The Paris-based company raised $510 million in its latest funding round. The investment was led by Sprint Capital, a London-based investment firm that counts online payments company Revolut, among its other technology-company holdings.
The new $5.7 billion valuation is a nearly 80% jump from the back market of $3.2 billion it received in May, when it raised $335 million. The growth underscores the key market for startups in Europe, which was previously seen as one in the tech universe as well.
Also joining the investment round were General Atlantic, an existing investor in the e-commerce operator; urazio,
a Paris-based private-equity firm; Agle Ventures, the venture-capital arm of luxury titan Bernard Arnault; and Generation Investment Management LLP of London.
BackMarket, based in Europe, has earmarked new funds to double its workforce size in the US this year to nearly 100, and to increase its total global workforce from 350 to 1,000. It entered the US in 2018 and is expected to generate triple-digit annual revenue growth this year, said its co-founder and chief executive Thibaud Haug de Larouz.
Refurbishers and brands sell directly to consumers through Backmarket.com and the company earns a commission on each sale. The company does not make financial disclosures.
The investment bets on rising consumer demand for products that reduce electronic waste and offer discounted prices, especially at a time when inflationary pressures are mounting.
“Increased sales of new electronics and increasing pressure to remove these devices from landfills have created a huge opportunity for the back market to win more business,” said Henrik Persson, managing partner at Sprints.
According to a United Nations report published the following year, electronic waste contains toxic additives and hazardous substances such as mercury, yet only 17.4% of 2019’s e-waste was collected and recycled.
The back market competes with US-based platforms such as Swappa and EcoATM International Ltd. But unlike some of its competitors, all of its items come directly from certified refurbishers, distributors, and brands.
The company says the defective rate for devices sold on the back market’s platform is around 4%, which is roughly equal to the average unofficial rate for new devices. All purchases come with a contractual warranty that allows buyers to return defective equipment for a full refund.
The company hopes that the refurbished electronics can mimic the second-hand car market.

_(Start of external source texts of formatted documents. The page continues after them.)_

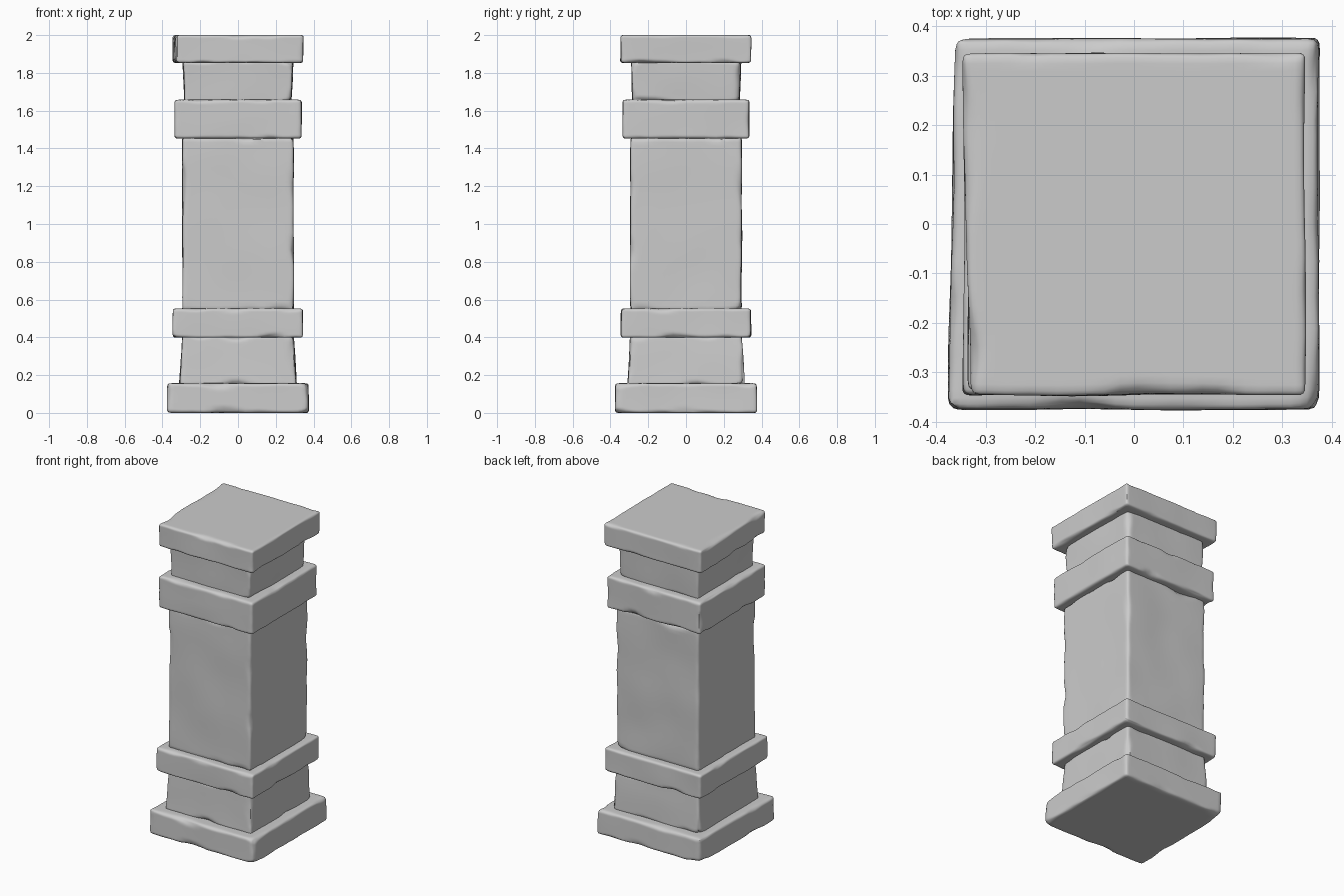
import bpy, bmesh, math
from mathutils import Vector, noise

if "Cube" in bpy.data.objects:
    bpy.data.objects.remove(bpy.data.objects["Cube"])

CUTS = 27


def worn_block(name, z0, z1, bottom, top, seed, wear=0.014, chip=0.05, skew=(0, 0), centre=(0, 0)):
    """Stone block with uneven, chipped edges. bottom/top are half widths;
    skew shifts the left face at its front and back ends."""
    bm = bmesh.new()
    bmesh.ops.create_cube(bm, size=2)
    bmesh.ops.subdivide_edges(bm, edges=bm.edges[:], cuts=CUTS, use_grid_fill=True)
    hz = (z1 - z0) / 2
    half = Vector((max(bottom, top), max(bottom, top), hz))
    offset = Vector((seed * 7.3, seed * 3.1, seed * 5.7))
    for v in bm.verts:
        # crowd the grid lines towards the edges
        u = [0.3 * c + 0.7 * math.sin(c * math.pi / 2) for c in v.co]
        p = Vector((u[0] * half.x, u[1] * half.y, u[2] * half.z))
        # edge radius varies along each edge, with occasional deeper chips
        n = noise.noise(p * 7 + offset)
        r = wear * (1 + 0.5 * noise.noise(p * 13 - offset)) + chip * max(0, n - 0.12)
        r = min(r, hz * 0.6)
        q = Vector([max(-(h - r), min(h - r, c)) for c, h in zip(p, half)])
        d = p - q
        if d.length > 1e-6:
            over = sum(1 for c in d if abs(c) > 1e-6)
            if over > 1:
                p = q + d.normalized() * r
        # gentle unevenness of the side faces
        wob = 0.005 * noise.noise(p * 4 + offset * 2)
        t = (p.z / hz + 1) / 2
        s = (bottom + (top - bottom) * t + wob) / half.x
        x, y = p.x * s, p.y * s
        k = y / half.y
        left = max(0, (half.x - x) / (2 * half.x))
        x += left * (skew[0] * (1 - k) / 2 + skew[1] * (1 + k) / 2)
        v.co = (x + centre[0], y + centre[1], p.z + (z0 + z1) / 2)
    me = bpy.data.meshes.new(name)
    bm.to_mesh(me)
    bm.free()
    ob = bpy.data.objects.new(name, me)
    bpy.context.collection.objects.link(ob)
    bpy.ops.object.select_all(action='DESELECT')
    ob.select_set(True)
    bpy.context.view_layer.objects.active = ob
    bpy.ops.object.shade_smooth_by_angle(angle=math.radians(40))
    return ob


# Base and lower mouldings
worn_block("base_slab", 0.0, 0.157, 0.376, 0.374, 1, wear=0.018, skew=(-0.001, 0.014))
worn_block("lower_neck", 0.145, 0.41, 0.311, 0.294, 2, wear=0.016, chip=0.06)
worn_block("lower_band", 0.398, 0.552, 0.343, 0.343, 3)

# Main shaft
worn_block("shaft", 0.54, 1.46, 0.294, 0.294, 4, wear=0.016, chip=0.06)

# Upper mouldings and cap
worn_block("upper_band", 1.453, 1.658, 0.335, 0.335, 5, wear=0.016, chip=0.06)
worn_block("upper_neck", 1.645, 1.865, 0.283, 0.291, 6)
worn_block("cap_slab", 1.853, 2.0, 0.345, 0.345, 7, skew=(0.014, -0.003))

Refurbished appliances represent approximately 6% of total global annual sales of electronics. By comparison, about 70% of the cars purchased are used, Mr. Hug de Larouz said.
Write Ben Dummett [email protected] . Feather